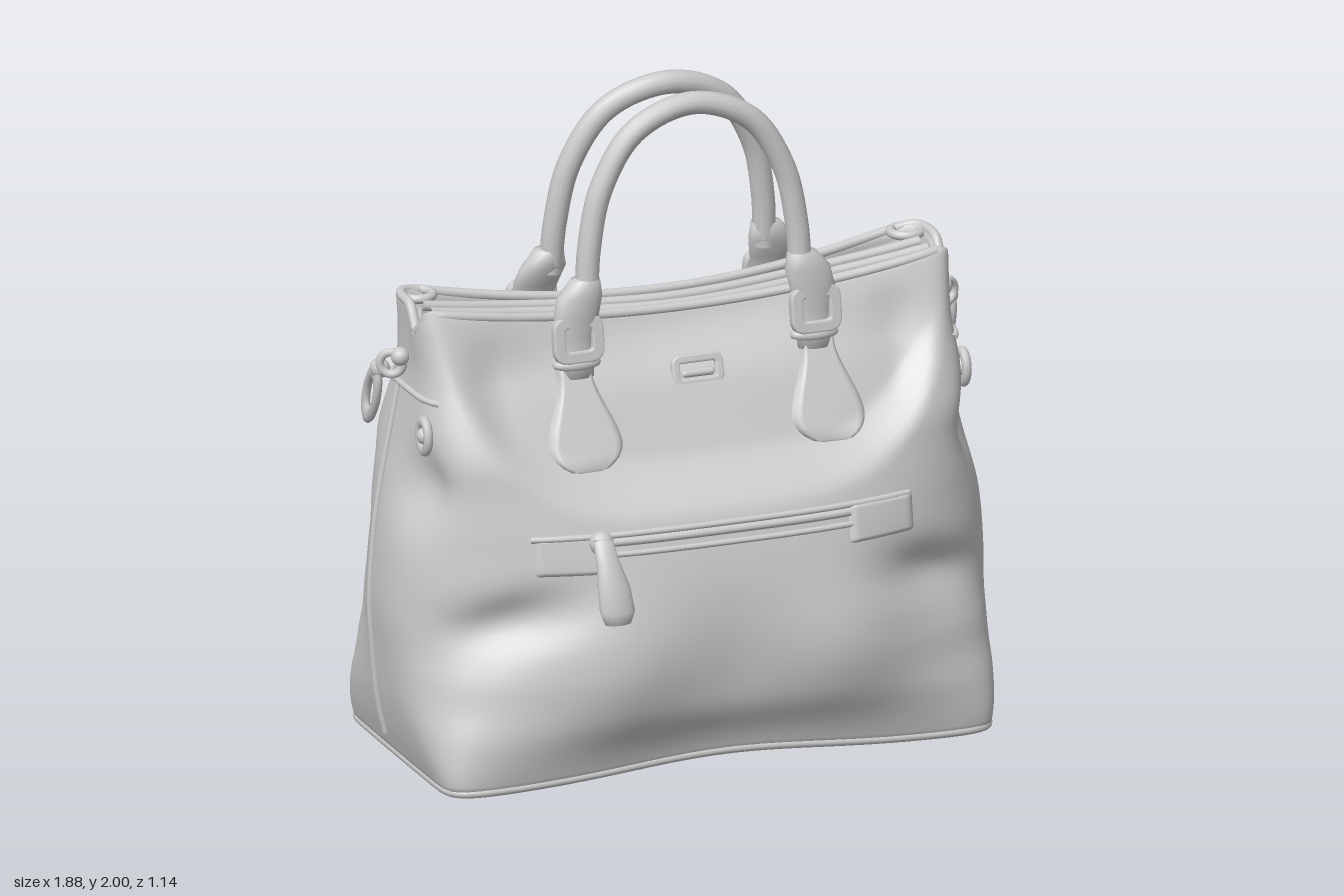
import * as THREE from 'three';
import { mergeVertices } from 'three/addons/utils/BufferGeometryUtils.js';

const mat = new THREE.MeshStandardMaterial({ color: 0xcccccc, roughness: 0.7 });
const matDouble = new THREE.MeshStandardMaterial({ color: 0xcccccc, roughness: 0.7, side: THREE.DoubleSide });
const V = (x, y, z) => new THREE.Vector3(x, y, z);
const smooth = THREE.MathUtils.smoothstep;
const bump = (d, w) => Math.exp(-((d / w) ** 2));

function add(parent, name, geometry, material = mat) {
  const m = new THREE.Mesh(geometry, material);
  m.name = name;
  parent.add(m);
  return m;
}

// Smooth surface from fn(u, v) -> [x, y, z]
function grid(fn, nu, nv) {
  const pos = [], idx = [];
  for (let j = 0; j <= nv; j++) for (let i = 0; i <= nu; i++) pos.push(...fn(i / nu, j / nv));
  for (let j = 0; j < nv; j++) for (let i = 0; i < nu; i++) {
    const a = j * (nu + 1) + i, b = a + nu + 1;
    idx.push(a, a + 1, b + 1, a, b + 1, b);
  }
  let g = new THREE.BufferGeometry();
  g.setAttribute('position', new THREE.Float32BufferAttribute(pos, 3));
  g.setIndex(idx);
  g = mergeVertices(g, 1e-5);
  g.computeVertexNormals();
  return g;
}

const tube = (pts, r, closed = false, n = 64) =>
  new THREE.TubeGeometry(new THREE.CatmullRomCurve3(pts, closed), n, r, 12, closed);

// Loft of oval rings [x, y, z, rx, rz], listed from bottom to top
const loft = (rings) => grid((u, v) => {
  const [x, y, z, rx, rz] = rings[Math.round(v * (rings.length - 1))], t = u * Math.PI * 2;
  return [x + rx * Math.sin(t), y, z + rz * Math.cos(t)];
}, 20, rings.length - 1);

// Body profile by height: half width, front depth, back depth, squareness
const heights = [0.015, 0.1, 0.2, 0.35, 0.48, 0.6, 0.75, 0.9, 1.0, 1.2, 1.3, 1.41];
const profile = new THREE.CubicInterpolant(heights, [
  0.86, 0.43, 0.43, 14, 0.885, 0.45, 0.465, 8, 0.905, 0.475, 0.5, 4.6, 0.92, 0.495, 0.54, 3,
  0.93, 0.5, 0.555, 2.6, 0.925, 0.49, 0.545, 2.55, 0.91, 0.455, 0.485, 2.7, 0.885, 0.40, 0.39, 3.3,
  0.865, 0.355, 0.335, 4.2, 0.83, 0.26, 0.23, 4.5, 0.83, 0.205, 0.185, 5, 0.835, 0.145, 0.165, 6], 4);

// Folds, dents and the sagging rim of the soft leather
function soften(x, y, z) {
  const ax = Math.abs(x), top = smooth(y, 1.18, 1.41);
  const front = smooth(z, 0.08, 0.3), back = smooth(-z, 0.08, 0.3), side = smooth(ax, 0.6, 0.85);
  const mid = smooth(y, 0.08, 0.3) * (1 - smooth(y, 0.6, 0.9)), low = 1 - smooth(y, 0.02, 0.25);
  const smile = smooth(y - x ** 4, 0.79, 0.95) * (1 - top) * (1 - smooth(ax, 0.6, 0.8));
  z += front * (0.045 * bump(ax - 0.36, 0.22) * bump(y - 0.36, 0.2)
    - 0.06 * bump(ax - 0.66, 0.18) * bump(y - 0.51 + 0.25 * (ax - 0.66), 0.085)) - smooth(z, 0.02, 0.2) * 0.08 * smile;
  z -= back * (0.035 * bump(ax - 0.42, 0.22) * bump(y - 0.45, 0.25) - 0.01 * bump(x, 0.2) * mid
    - 0.04 * smile);
  z *= 1 - 0.05 * low * bump(x, 0.4);
  x -= Math.sign(x) * side * (0.06 * bump(z - 0.17, 0.1) * bump(y - 0.89, 0.12)
    + 0.025 * bump(z + 0.2, 0.1) * bump(y - 0.55, 0.25));
  const k = Math.min(1, (ax / 0.8) ** 2);
  z *= 1 - 0.42 * top * (1 - k);
  y += low * bump(x, 0.45) * (0.035 * front + 0.02 * back);
  y -= 0.09 * (1 - k) * smooth(y, 1.1, 1.41) + 0.07 * top * side * bump(z - 0.055, 0.035);
  return [x, y, z];
}

// Point u around the body at a height; inset shrinks the loop, kx and kz scale it
function bodyPoint(u, y, inset = 0, kx = 1, kz = 1) {
  const [a, zf, zb, n] = profile.evaluate(y);
  const side = Math.floor(u * 4) % 4, t = (u * 4) % 1 * 2 - 1;
  const [p, q] = [[t, 1], [1, -t], [-t, -1], [-1, t]][side];
  const r = (Math.abs(p) ** n + Math.abs(q) ** n) ** (1 / n);
  return soften((a - inset) * p / r * kx, y, ((q > 0 ? zf : zb) - inset) * q / r * kz);
}

// Depth of the front (s = 1) or back (s = -1) at x, y, and width of the side at z, y
function faceZ(x, y, s) {
  const [a, zf, zb, n] = profile.evaluate(y);
  return soften(x, y, s * (s > 0 ? zf : zb) * Math.max(0, 1 - (Math.abs(x) / a) ** n) ** (1 / n))[2];
}
function sideX(z, y) {
  const [a, zf, zb, n] = profile.evaluate(y);
  return soften(a * Math.max(0, 1 - (Math.abs(z) / (z > 0 ? zf : zb)) ** n) ** (1 / n), y, z)[0];
}

// Padded leather patch that follows the body; half(v) is its half width
const patch = (cx, y0, y1, half, thick, s) => grid((u, v) => {
  const y = y0 + (y1 - y0) * v, w = u * 2 - 1, x = cx + s * w * half(v);
  const edge = Math.min(1, 5 * (1 - Math.abs(w))) * Math.min(1, 8 * v, 8 * (1 - v));
  return [x, y, faceZ(x, y, s) + s * (-0.01 + (thick + 0.01) * Math.sqrt(edge))];
}, 20, 24);

// Metal frame with rounded corners
function frame(w, h, bar, depth) {
  const rounded = (P, a, b, r) => new P().moveTo(-a + r, -b).lineTo(a - r, -b).quadraticCurveTo(a, -b, a, -b + r)
    .lineTo(a, b - r).quadraticCurveTo(a, b, a - r, b).lineTo(-a + r, b).quadraticCurveTo(-a, b, -a, b - r)
    .lineTo(-a, -b + r).quadraticCurveTo(-a, -b, -a + r, -b);
  const s = rounded(THREE.Shape, w / 2, h / 2, h * 0.3);
  s.holes.push(rounded(THREE.Path, w / 2 - bar, h / 2 - bar, h * 0.15));
  return new THREE.ExtrudeGeometry(s, { depth, bevelSize: 0.006, bevelThickness: 0.006, bevelSegments: 2, curveSegments: 6 });
}

// Carrying handle with straps, buckles and teardrop patches
function makeHandle(s) {
  const g = new THREE.Group();
  g.name = s > 0 ? 'frontHandle' : 'backHandle';
  const [z0, z1, z2] = s > 0 ? [0.165, 0.155, 0.147] : [-0.125, -0.095, -0.05];
  const arch = [[0.335, 1.4, z0], [0.325, 1.56, (z0 + z1) / 2], [0.285, 1.74, z1], [0.18, 1.9, (z1 + z2) / 2]];
  add(g, 'handleGrip', tube([...arch.map(([x, y, z]) => V(-x, y, z)), V(0, 1.965, z2),
    ...arch.reverse().map(([x, y, z]) => V(x, y, z))], 0.035, false, 90));
  for (const m of [-1, 1]) {
    const cx = m * 0.372, zb = s > 0 ? 0.155 : -0.155;
    add(g, 'handlePatch', patch(cx + m * 0.008, 0.92, 1.24, (v) =>
      v < 0.25 ? 0.12 * Math.sqrt(Math.max(0, 1 - ((0.25 - v) / 0.25) ** 2)) : 0.12 - 0.065 * smooth(v, 0.22, 0.85), 0.02, s));
    add(g, 'handleStrap', loft([[cx, 1.18, zb, 0, 0], [cx, 1.18, zb + s * 0.03, 0.052, 0.028], [cx, 1.24, zb + s * 0.02, 0.056, 0.028],
      [cx, 1.3, zb + s * 0.015, 0.056, 0.028], [m * 0.37, 1.36, (zb + z0) / 2 + s * 0.012, 0.07, 0.035],
      [m * 0.357, 1.42, z0, 0.07, 0.04], [m * 0.34, 1.47, z0, 0.045, 0.038], [m * 0.335, 1.48, z0, 0, 0]]));
    const b = add(g, 'handleBuckle', frame(0.145, 0.13, 0.025, 0.02));
    b.position.set(cx, 1.295, s > 0 ? zb + 0.025 : zb - 0.043);
    b.rotation.x = -s * 0.15;
    const keeper = add(g, 'strapKeeper', new THREE.TorusGeometry(0.062, 0.013, 8, 28));
    keeper.rotation.x = Math.PI / 2;
    keeper.scale.y = 0.5;
    keeper.position.set(cx, 1.22, zb + s * 0.025);
  }
  return g;
}

// Snap hook, stud and seams on one side
function makeSideHardware(m) {
  const g = new THREE.Group();
  g.name = m > 0 ? 'leftHardware' : 'rightHardware';
  const ring = add(g, 'hookRing', new THREE.TorusGeometry(0.034, 0.013, 10, 24));
  ring.position.set(0.87, 1.215, -0.03);
  ring.rotation.y = 0.5;
  add(g, 'hookKnob', new THREE.SphereGeometry(0.03, 14, 10)).position.set(0.89, 1.19, -0.07);
  add(g, 'hookTab', new THREE.SphereGeometry(0.028, 14, 10)).position.set(0.85, 1.24, -0.01);
  const hook = new THREE.Group();
  hook.name = 'snapHook';
  hook.position.set(0.9, 1.1, -0.11);
  hook.rotation.x = 0.45;
  const loop = add(hook, 'hookLoop', new THREE.TorusGeometry(0.036, 0.013, 10, 28));
  loop.rotation.y = Math.PI / 2;
  loop.scale.y = 2.3;
  g.add(hook);
  const sx = sideX(0.165, 1.05);
  const stud = add(g, 'sideStud', new THREE.TorusGeometry(0.034, 0.014, 10, 24));
  stud.rotation.y = Math.PI / 2;
  stud.scale.y = 1.3;
  stud.position.set(sx + 0.008, 1.05, 0.165);
  add(g, 'studCap', new THREE.SphereGeometry(0.026, 14, 10)).position.set(sx + 0.005, 1.05, 0.165);
  const at = (z, y) => V(m * (sideX(z, y) + 0.002), y, z);
  const span = (a, b) => Array.from({ length: 17 }, (_, i) => a + (b - a) * i / 16);
  add(g, 'sideSeam', tube(span(0.07, 1.15).map((y) => at(-0.05, y)), 0.01));
  add(g, 'topSeam', tube(span(-0.16, 0.19).map((z) => at(z, 1.15)), 0.01));
  // mirror the hardware across the bag
  for (const o of g.children) if (m < 0) { o.position.x *= -1; o.rotation.y *= -1; }
  return g;
}

export function createModel() {
  const bag = new THREE.Group();
  bag.name = 'handbag';

  // Body: base, outer wall, rim and recessed lining
  const rows = [0.001, 0.25, 0.5, 0.75, 0.95].map((k) => [0.015, 0, k, k]);
  for (let i = 0; i <= 64; i++) rows.push([0.015 + 1.395 * i / 64, 0, 1, 1]);
  rows.push([1.41, 0.025, 1, 1], [1.38, 0.03, 1, 1], [1.35, 0.03, 1, 1], [1.345, 0.03, 1, 0.5], [1.345, 0.03, 1, 0.001]);
  add(bag, 'body', grid((u, v) => bodyPoint(u, ...rows[Math.round(v * (rows.length - 1))]), 192, rows.length - 1), matDouble);

  // Piping round the base and the rim
  const loop = (y, inset) => Array.from({ length: 96 }, (_, i) => V(...bodyPoint(i / 96, y, inset)));
  add(bag, 'basePiping', tube(loop(0.016, 0.008), 0.014, true, 240));
  add(bag, 'rimPiping', tube(loop(1.405, 0.012), 0.015, true, 240));

  // Inner panels standing in the opening
  for (const z of [0.04, -0.025]) {
    const edge = (x) => 1.315 + 0.07 * (x / 0.78) ** 2, wave = (x) => z + 0.01 * Math.cos(x * 7);
    add(bag, 'innerPanel', grid((u, v) => {
      const x = (u * 2 - 1) * 0.78;
      return [x, edge(x) - 0.08 * (1 - v), wave(x)];
    }, 40, 4), matDouble);
    add(bag, 'innerPanelEdge', tube(Array.from({ length: 17 }, (_, i) => (i / 8 - 1) * 0.78)
      .map((x) => V(x, edge(x), wave(x))), 0.016));
  }
  // Rolled corners of the back compartment
  for (const m of [-1, 1]) {
    const roll = add(bag, 'rolledCorner', new THREE.TorusGeometry(0.045, 0.014, 10, 28));
    roll.rotation.x = Math.PI / 2;
    roll.position.set(m * 0.765, 1.395, -0.09);
  }

  bag.add(makeHandle(1), makeHandle(-1), makeSideHardware(1), makeSideHardware(-1));

  // Front zip pocket
  const pocket = new THREE.Group();
  pocket.name = 'zipPocket';
  const line = (x0, x1, y) => Array.from({ length: 17 }, (_, i) => x0 + (x1 - x0) * i / 16)
    .map((x) => V(x, y, faceZ(x, y, 1) + 0.003));
  add(pocket, 'upperLip', tube(line(-0.6, 0.58, 0.77), 0.01));
  add(pocket, 'zipTeeth', tube(line(-0.4, 0.38, 0.75), 0.013));
  add(pocket, 'lowerLip', tube(line(-0.4, 0.4, 0.715), 0.009));
  add(pocket, 'leftEndTab', patch(0.485, 0.655, 0.78, () => 0.115, 0.016, 1));
  add(pocket, 'rightEndTab', patch(-0.49, 0.655, 0.78, () => 0.11, 0.008, 1));
  add(pocket, 'zipSlider', new THREE.SphereGeometry(0.036, 16, 12)).position.set(-0.4, 0.755, 0.45);
  add(pocket, 'zipPull', loft([[-0.385, 0.53, 0.545, 0, 0], [-0.385, 0.535, 0.545, 0.04, 0.02], [-0.385, 0.57, 0.54, 0.054, 0.028],
    [-0.39, 0.64, 0.525, 0.05, 0.028], [-0.4, 0.71, 0.505, 0.036, 0.024], [-0.405, 0.77, 0.475, 0.03, 0.02], [-0.405, 0.78, 0.47, 0, 0]]));
  bag.add(pocket);

  // Small metal plate on the front
  const zp = faceZ(0, 1.18, 1);
  const plate = add(bag, 'frontPlate', frame(0.15, 0.085, 0.014, 0.01));
  plate.position.set(0, 1.155, zp);
  plate.rotation.x = -0.3;
  add(bag, 'plateBar', new THREE.CapsuleGeometry(0.012, 0.08, 6, 12).rotateZ(Math.PI / 2)).position.set(0, 1.15, zp + 0.01);
  return bag;
}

> **TASK TO CARRY OUT**: Which lines of the material contain the string "rotation"? List each of them.

> **REPLY**:
    b.rotation.x = -s * 0.15;
    keeper.rotation.x = Math.PI / 2;
  ring.rotation.y = 0.5;
  hook.rotation.x = 0.45;
  loop.rotation.y = Math.PI / 2;
  stud.rotation.y = Math.PI / 2;
  for (const o of g.children) if (m < 0) { o.position.x *= -1; o.rotation.y *= -1; }
    roll.rotation.x = Math.PI / 2;
  plate.rotation.x = -0.3;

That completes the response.